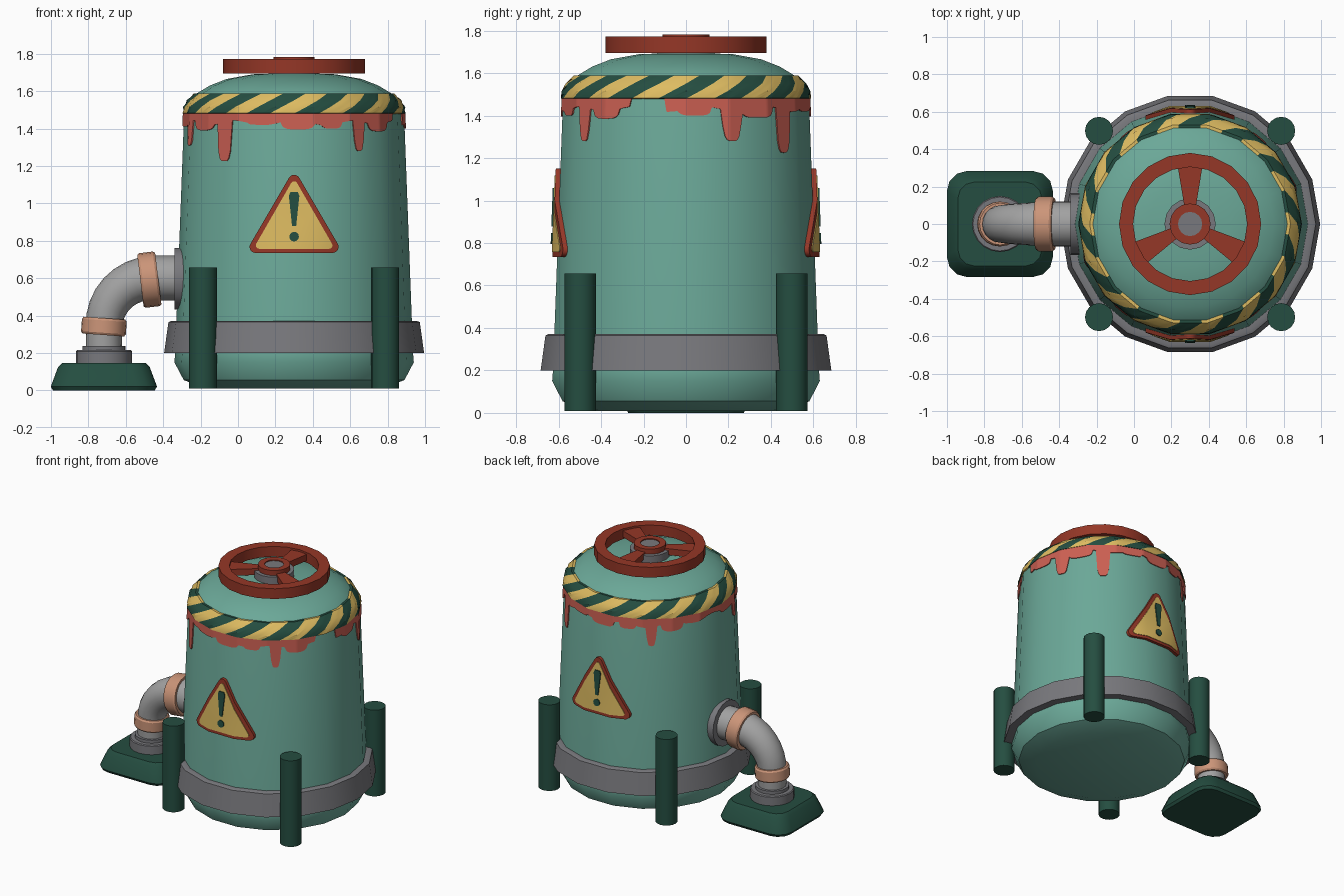
import bpy, bmesh, math
from mathutils import Matrix, Vector

if "Cube" in bpy.data.objects:
    bpy.data.objects.remove(bpy.data.objects["Cube"])

CX, N = 0.30, 18          # tank centre and number of sides


def material(name, rgb):
    m = bpy.data.materials.new(name)
    m.diffuse_color = (*rgb, 1)
    m.use_nodes = True
    m.node_tree.nodes["Principled BSDF"].inputs["Base Color"].default_value = m.diffuse_color
    return m


TEAL = material("teal", (.147, .392, .314))
GREEN = material("dark_green", (.018, .075, .052))
RED = material("rust_red", (.30, .038, .02))
YELLOW = material("yellow", (.73, .5, .12))
DRIP = material("drip_red", (.60, .115, .085))
COPPER = material("copper", (.6, .3, .19))
GREY = material("grey", (.19, .19, .205))
LIGHT = material("light_grey", (.36, .36, .36))


def finish(name, bm, mats, angle=32):
    bmesh.ops.remove_doubles(bm, verts=bm.verts, dist=1e-5)
    bmesh.ops.recalc_face_normals(bm, faces=bm.faces)
    me = bpy.data.meshes.new(name)
    bm.to_mesh(me)
    bm.free()
    for m in mats:
        me.materials.append(m)
    ob = bpy.data.objects.new(name, me)
    bpy.context.collection.objects.link(ob)
    bpy.ops.object.select_all(action='DESELECT')
    ob.select_set(True)
    bpy.context.view_layer.objects.active = ob
    bpy.ops.object.shade_smooth_by_angle(angle=math.radians(angle))
    return ob


def lathe(name, prof, n, mat, M, closed=False):
    """Turn a (radius, height) profile about the local z axis."""
    bm = bmesh.new()
    cols = [[bm.verts.new(M @ Vector((r * math.cos(a), r * math.sin(a), z))) for r, z in prof]
            for a in (2 * math.pi * i / n for i in range(n))]
    k = len(prof)
    for i in range(n):
        A, B = cols[i], cols[(i + 1) % n]
        for j in range(k if closed else k - 1):
            q = (j + 1) % k
            bm.faces.new((A[j], B[j], B[q], A[q]))
    bmesh.ops.remove_doubles(bm, verts=bm.verts, dist=1e-5)
    bmesh.ops.dissolve_degenerate(bm, dist=1e-5, edges=bm.edges)
    return finish(name, bm, [mat])


def at(x, y=0, z=0, tilt=0):
    return Matrix.Translation((x, y, z)) @ Matrix.Rotation(math.radians(tilt), 4, 'Y')


def disc(r, z0, z1, b=0.0):
    return [(0, z0), (r, z0), (r, z1 - b), (r - b, z1), (0, z1)] if b else [(0, z0), (r, z0), (r, z1), (0, z1)]


def body_r(z):
    return 0.636 + (0.588 - 0.636) * (z - 0.2) / 1.28


def facet(a):
    """Radius factor of the many-sided wall at angle a (degrees)."""
    return math.cos(math.radians(10)) / math.cos(math.radians(a % 20 - 10))


# Tank body
lathe("tank_body", [(0, .01), (.47, .01), (.59, .055), (.64, .15), (.636, .2), (.588, 1.48), (.58, 1.52),
                    (.525, 1.585), (.45, 1.63), (.36, 1.665), (.22, 1.69), (0, 1.695)], N, TEAL, at(CX))
# Reinforcing ring and the four legs
lathe("base_ring", [(.61, .2), (.695, .2), (.672, .365), (.655, .372), (.61, .368)], N, GREY, at(CX), True)
for sx in (-1, 1):
    for sy in (-1, 1):
        lathe("leg", disc(.075, .01, .657), 16, GREEN, at(CX + sx * .487, sy * .498))

# Hazard stripe band: slanted columns, two alternating colours
bm = bmesh.new()
STRIPES, SUB, LEAN = 28, 8, 20
prof = [(.585, 1.478), (.598, 1.482), (.595, 1.515), (.575, 1.552), (.537, 1.588), (.52, 1.588)]
cols = []
for i in range(STRIPES * SUB):
    col = []
    for r, z in prof:
        a = 360 * i / (STRIPES * SUB) + LEAN * (z - 1.48) / .11
        ra = r * facet(a)
        col.append(bm.verts.new((CX + ra * math.cos(math.radians(a)), ra * math.sin(math.radians(a)), z)))
    cols.append(col)
for i, A in enumerate(cols):
    B = cols[(i + 1) % len(cols)]
    for j in range(len(prof) - 1):
        bm.faces.new((A[j], B[j], B[j + 1], A[j + 1])).material_index = (i // SUB) % 2
finish("hazard_band", bm, [YELLOW, GREEN])

# Paint drips: thin skin on the wall, (angle, half width, lower tip)
HALF = [(-129, 5, 1.225), (-108, 7, 1.42), (-88, 9, 1.395), (-70, 6, 1.40), (-54, 3.5, 1.28),
        (-40, 8, 1.385), (-145, 9, 1.39), (-160, 4, 1.31)]
DRIPS = HALF + [(a + 180, w, z) for a, w, z in HALF if a > -150] + [(21.5, 5, 1.28), (4, 8, 1.40), (-172, 9, 1.41)]


def drip_z(a):
    if -27 < a < -9:
        return 1.478
    low = 1.43 + .012 * math.sin(math.radians(a * 11))
    for c, w, z in DRIPS:
        d = abs((a - c + 180) % 360 - 180) / w
        if d < 1:
            low = min(low, 1.43 - (1.43 - z) * (1 - d ** 4) ** .6)
    return low


def drip_point(a, z, off):
    r = (body_r(z) + off) * facet(a)
    return (CX + r * math.cos(math.radians(a)), r * math.sin(math.radians(a)), z)


bm = bmesh.new()
for i in range(360):
    a, b = i - 180, i - 179
    za, zb = drip_z(a), drip_z(b)
    if za > 1.47 and zb > 1.47:
        continue
    ring = [[bm.verts.new(drip_point(*p)) for p in ((t, 1.485, .007), (t, z, .007), (t, z, -.004))]
            for t, z in ((a, za), (b, zb))]
    for j in range(2):
        bm.faces.new((ring[0][j], ring[1][j], ring[1][j + 1], ring[0][j + 1]))
finish("paint_drips", bm, [DRIP])


# Warning signs: flat outlines bent around the wall, front and back
def wall_plate(name, outline, d0, d1, mat, side):
    bm = bmesh.new()
    bm.faces.new([bm.verts.new((x, -d0, z)) for x, z in outline])
    for x in (-.1056, .1056):
        bmesh.ops.bisect_plane(bm, geom=bm.verts[:] + bm.edges[:] + bm.faces[:], plane_co=(x, 0, 0), plane_no=(1, 0, 0))
    ext = bmesh.ops.extrude_face_region(bm, geom=bm.faces[:])["geom"]
    for v in ext:
        if isinstance(v, bmesh.types.BMVert):
            v.co.y = -d1
    for v in bm.verts:
        x, d, z = v.co.x, -v.co.y, v.co.z
        ap = body_r(z) * math.cos(math.radians(10))
        wall = min((ap - x * math.sin(math.radians(k))) / math.cos(math.radians(k)) for k in (-20, 0, 20))
        v.co = (CX + side * x, -side * (wall + d), z)
    finish(name, bm, [mat])


def round_triangle(half, bottom, top, rad):
    """Triangle with rounded corners of the given radius around inset centres."""
    pts = []
    for cx, cz, mid in ((half - rad, bottom + rad, -30), (0, top - rad, 90), (-half + rad, bottom + rad, 210)):
        for s in range(-3, 4):
            a = math.radians(mid + s * 20)
            pts.append((cx + rad * math.cos(a), cz + rad * math.sin(a)))
    return pts


dot = [(.026 * math.cos(i * math.pi / 6), .822 + .026 * math.sin(i * math.pi / 6)) for i in range(12)]
bar = [(-.011, .878), (.011, .878), (.028, 1.04), (.02, 1.06), (-.02, 1.06), (-.028, 1.04)]
for side, label in ((1, "front"), (-1, "back")):
    wall_plate(label + "_sign_border", round_triangle(.238, .735, 1.152, .032), -.01, .022, RED, side)
    wall_plate(label + "_sign_face", round_triangle(.205, .757, 1.118, .018), .015, .026, YELLOW, side)
    wall_plate(label + "_sign_mark", bar, .02, .033, GREEN, side)
    wall_plate(label + "_sign_dot", dot, .02, .033, GREEN, side)

# Hand wheel: rim, hub, three flared spokes
lathe("wheel_rim", [(.305, 1.695), (.38, 1.695), (.38, 1.772), (.305, 1.772)], 20, RED, at(CX), True)
lathe("wheel_hub", disc(.137, 1.67, 1.745), 16, GREY, at(CX))
lathe("wheel_cap", [(.065, 1.70), (.11, 1.70), (.11, 1.783), (.065, 1.783)], 16, RED, at(CX), True)
lathe("wheel_nut", disc(.068, 1.70, 1.776), 12, GREY, at(CX))
for k in range(3):
    bm = bmesh.new()
    rot = at(CX) @ Matrix.Rotation(math.radians(90 + 120 * k), 4, 'Z')
    lo, hi = [[bm.verts.new(rot @ Vector((x, y, z))) for x, y in ((.09, -.03), (.32, -.068), (.32, .068), (.09, .03))]
              for z in (1.71, 1.758)]
    bm.faces.new(lo)
    bm.faces.new(hi)
    for i in range(4):
        j = (i + 1) % 4
        bm.faces.new((lo[i], lo[j], hi[j], hi[i]))
    finish("wheel_spoke", bm, [RED])

# Foot block: rounded square sections
bm = bmesh.new()
PX = -0.717
rings = []
for h, c, z in ((.272, .10, 0), (.284, .11, .02), (.245, .10, .125), (.225, .09, .145)):
    ring = []
    for q in range(4):
        sx, sy = ((1, 1), (-1, 1), (-1, -1), (1, -1))[q]
        for s in range(4):
            a = math.radians(90 * q + 30 * s)
            ring.append(bm.verts.new((PX + sx * (h - c) + c * math.cos(a), sy * (h - c) + c * math.sin(a), z)))
    rings.append(ring)
for A, B in zip(rings, rings[1:]):
    for i in range(16):
        j = (i + 1) % 16
        bm.faces.new((A[i], A[j], B[j], B[i]))
bm.faces.new(rings[0])
bm.faces.new(rings[-1])
finish("pipe_foot", bm, [GREEN])

# Pipe: swept rings from the foot up and round into the tank
path = [(PX, .2, 0, .095), (PX, .34, 0, .097)]
for s in range(1, 9):
    t = math.radians(90 * s / 8)
    path.append((PX + .26 * (1 - math.cos(t)), .34 + .26 * math.sin(t), t, .097 + .023 * s / 8))
path.append((-.28, .6, math.pi / 2, .12))
bm = bmesh.new()
rings = [[bm.verts.new((x + r * math.cos(a) * math.cos(t), r * math.sin(a), z - r * math.cos(a) * math.sin(t)))
          for a in (math.pi * i / 10 for i in range(20))] for x, z, t, r in path]
for A, B in zip(rings, rings[1:]):
    for i in range(20):
        j = (i + 1) % 20
        bm.faces.new((A[i], A[j], B[j], B[i]))
finish("pipe_elbow", bm, [LIGHT])

# Pipe fittings: flanges and tilted collars
lathe("foot_flange", disc(.15, .14, .215, .006), 20, GREY, at(PX))
lathe("foot_flange_step", disc(.115, .2, .238), 20, GREY, at(PX))
lathe("tank_flange", disc(.165, -.035, .06), 20, GREY, at(-.305, 0, .597, 90))


def collar(r, h):
    return [(r - .04, -h), (r - .008, -h), (r, -h + .012), (r, h - .012), (r - .008, h), (r - .04, h)]


lathe("lower_collar", collar(.12, .045), 20, COPPER, at(PX, 0, .341, 4), True)
lathe("upper_collar", collar(.147, .048), 20, COPPER, at(-.474, 0, .592, 83), True)
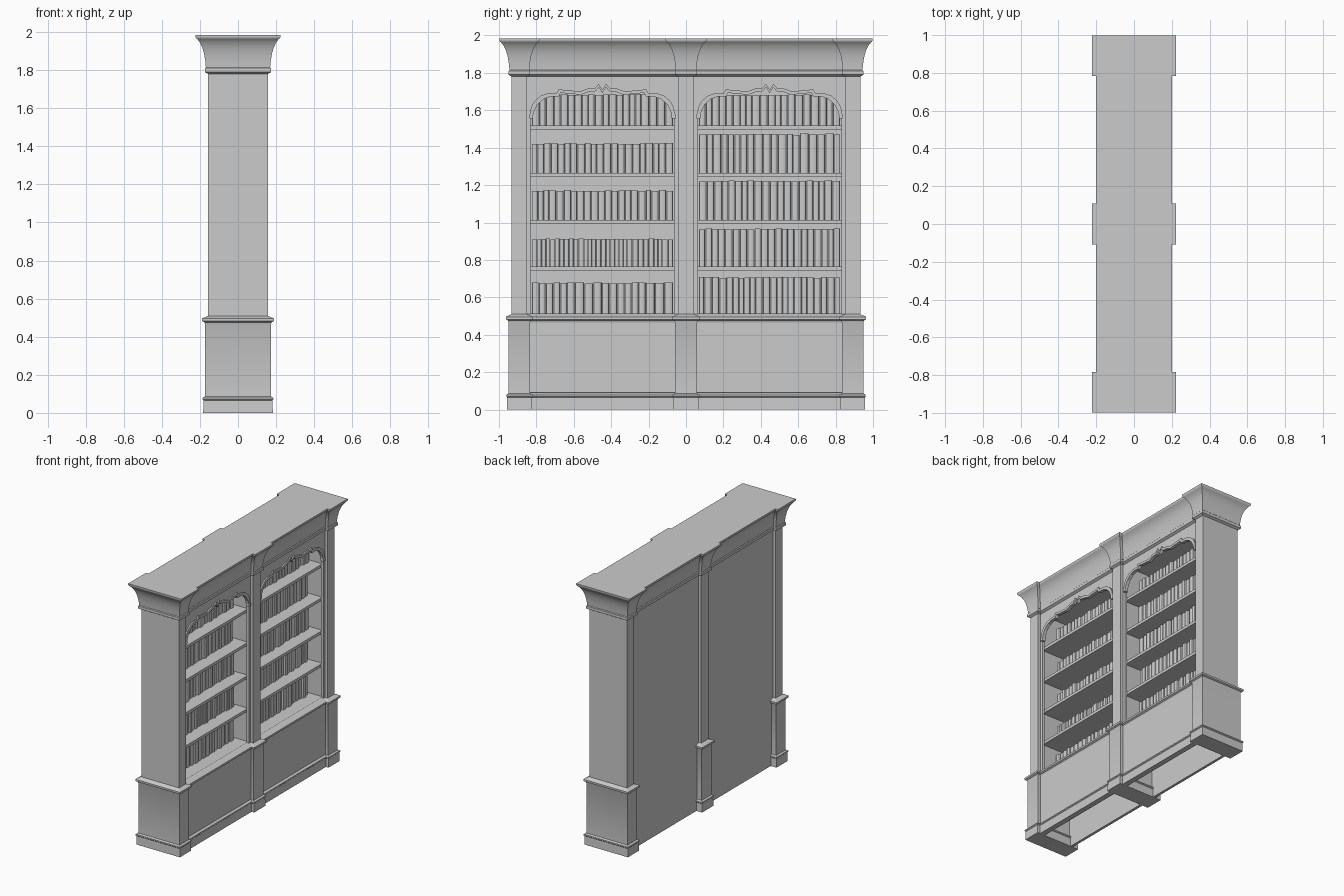
import bpy, bmesh, math, random

random.seed(4)
if "Cube" in bpy.data.objects:
    bpy.data.objects.remove(bpy.data.objects["Cube"])

grey = bpy.data.materials.new("plain grey")
grey.use_nodes = True
grey.diffuse_color = (0.6, 0.6, 0.6, 1)
grey.node_tree.nodes["Principled BSDF"].inputs["Base Color"].default_value = (0.6, 0.6, 0.6, 1)


def finish(bm, name, smooth=False):
    bmesh.ops.recalc_face_normals(bm, faces=bm.faces)
    mesh = bpy.data.meshes.new(name)
    bm.to_mesh(mesh)
    bm.free()
    mesh.materials.append(grey)
    obj = bpy.data.objects.new(name, mesh)
    bpy.context.collection.objects.link(obj)
    if smooth:
        bpy.ops.object.select_all(action="DESELECT")
        obj.select_set(True)
        bpy.context.view_layer.objects.active = obj
        bpy.ops.object.shade_smooth_by_angle(angle=math.radians(28))
    return obj


def prism(bm, points, offset):
    """Extrude a flat outline along an offset vector."""
    face = bm.faces.new([bm.verts.new(p) for p in points])
    new = bmesh.ops.extrude_face_region(bm, geom=[face], use_keep_orig=True)["geom"]
    bmesh.ops.translate(bm, vec=offset, verts=[v for v in new if isinstance(v, bmesh.types.BMVert)])


def box(name, x, y, z):
    bm = bmesh.new()
    prism(bm, [(x[0], y[0], z[0]), (x[1], y[0], z[0]), (x[1], y[1], z[0]), (x[0], y[1], z[0])],
          (0, 0, z[1] - z[0]))
    return finish(bm, name)


def stack(name, cy, hx, hy, profile, grow_y=True):
    """Loft rectangles upward; the profile holds (height, outward offset)."""
    bm = bmesh.new()
    rings = []
    for z, off in profile:
        w, d = hx + off, hy + (off if grow_y else 0)
        rings.append([bm.verts.new((sx * w, cy + sy * d, z))
                      for sx, sy in ((-1, -1), (1, -1), (1, 1), (-1, 1))])
    for a, b in zip(rings, rings[1:]):
        for i in range(4):
            j = (i + 1) % 4
            bm.faces.new((a[i], a[j], b[j], b[i]))
    bm.faces.new(rings[0])
    bm.faces.new(rings[-1])
    return finish(bm, name, True)


# Moulding profiles: height, outward offset
BASE = [(0, .026), (.065, .024), (.07, .029), (.079, .029), (.086, .016)]
RAIL = [(.466, .016), (.476, .02), (.482, .031), (.496, .031), (.51, 0)]
CROWN = [(1.78, 0), (1.79, .017), (1.81, .017), (1.815, .012), (1.85, .015), (1.89, .022),
         (1.92, .031), (1.945, .043), (1.962, .056), (1.968, .063), (1.974, .066), (1.985, .066)]
FACE, COLUMN = .135, .157

# Columns and end walls
for name, cy, hy in (("right_end_wall", -.891, .041), ("centre_column", 0, .043),
                     ("left_end_wall", .891, .041)):
    stack(name, cy, COLUMN, hy, BASE + RAIL + CROWN)

# Recessed crown and back panel
stack("long_crown", 0, FACE, .91, CROWN, False)
box("back_panel", (-FACE, -FACE + .02), (-.9, .9), (0, 1.79))

# Half of the scalloped arch: distance from middle, height
ARCH = [(0, 1.706), (.02, 1.737), (.038, 1.716), (.075, 1.713), (.12, 1.696), (.16, 1.701),
        (.2, 1.703), (.23, 1.71), (.242, 1.688), (.285, 1.688), (.325, 1.675), (.36, 1.645),
        (.378, 1.61), (.384, 1.575)]


def arch_line(cy, shrink):
    """Arch outline from low y to high y, pulled inward by shrink."""
    half = [(d * (1 - shrink / .384), z - shrink) for d, z in ARCH]
    half[-1] = (half[-1][0], ARCH[-1][1])
    return [(cy - d, z) for d, z in reversed(half)] + [(cy + d, z) for d, z in half[1:]]


def book_row(name, y0, y1, z, height, count):
    bm = bmesh.new()
    weights = [random.uniform(.8, 1.2) for _ in range(count)]
    unit = (y1 - y0) / sum(weights)
    y = y0
    for weight in weights:
        w = weight * unit
        front = random.uniform(.0, .015)
        r, mid = w * .48, y + w / 2
        # rounded spine
        spine = [(front + .5 * r * math.cos(a), mid + r * math.sin(a), z)
                 for a in (math.pi * (i / 6 - .5) for i in range(7))]
        prism(bm, [(-.105, mid + r, z), (-.105, mid - r, z)] + spine,
              (0, 0, height - random.uniform(0, .006)))
        y += w
    finish(bm, name, True)


SHELVES = [1.497, 1.243, .992, .742]
FLOORS = [.51] + [z + .022 for z in reversed(SHELVES)]
BOOKS = {"right": ((.17, 18), (.15, 30), (.16, 21), (.16, 21), (.168, 20)),
         "left": ((.2, 22), (.205, 21), (.21, 20), (.21, 19), (.165, 20))}

for side, cy in (("right", -.447), ("left", .447)):
    lo, hi = cy - .405, cy + .405
    inner = .384

    # Face frame with the arched opening
    bm = bmesh.new()
    outline = [(lo, .5), (lo, 1.79), (hi, 1.79), (hi, .5), (cy + inner, .5)]
    outline += list(reversed(arch_line(cy, 0))) + [(cy - inner, .5)]
    prism(bm, [(FACE - .02, y, z) for y, z in outline], (.02, 0, 0))
    finish(bm, side + "_face_frame")

    # Arch trim
    bm = bmesh.new()
    outer, inside = arch_line(cy, -.004), arch_line(cy, .014)
    for i in range(len(outer) - 1):
        quad = (outer[i], outer[i + 1], inside[i + 1], inside[i])
        prism(bm, [(FACE - .015, y, z) for y, z in quad], (.025, 0, 0))
    finish(bm, side + "_arch_trim")

    for s in (-1, 1):
        # Arch brackets
        y = cy + s * .38
        box(side + "_arch_bracket", (FACE - .015, FACE + .012), (y - .01, y + .01), (1.555, 1.58))
        # Door hinges
        y = cy + s * .394
        for z in (.15, .345):
            box(side + "_door_hinge", (FACE, FACE + .022), (y - .003, y + .003), (z, z + .062))

    # Lower cupboard
    box(side + "_cupboard_door", (FACE - .01, FACE + .016), (lo, hi), (.09, .466))
    bm = bmesh.new()
    for strip in (BASE, RAIL):
        pts = [(FACE - .015, strip[0][0])] + [(FACE + off, z) for z, off in strip]
        pts.append((FACE - .015, strip[-1][0] + .004))
        prism(bm, [(x, lo, z) for x, z in pts], (0, hi - lo, 0))
    finish(bm, side + "_cupboard_mouldings")
    box(side + "_cupboard_top", (-FACE + .01, FACE - .005), (lo, hi), (.485, .51))

    # Shelves and books
    for z in SHELVES:
        box(side + "_shelf", (-FACE + .01, FACE - .021), (lo, hi), (z, z + .022))
    for z, (height, count) in zip(FLOORS, BOOKS[side]):
        book_row(side + "_books", cy - .378, cy + .378, z, height, count)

* * * * *

Exercise objective: Pull every line with the word "count" from the data.

Task solution:
def book_row(name, y0, y1, z, height, count):
    weights = [random.uniform(.8, 1.2) for _ in range(count)]
    for z, (height, count) in zip(FLOORS, BOOKS[side]):
        book_row(side + "_books", cy - .378, cy + .378, z, height, count)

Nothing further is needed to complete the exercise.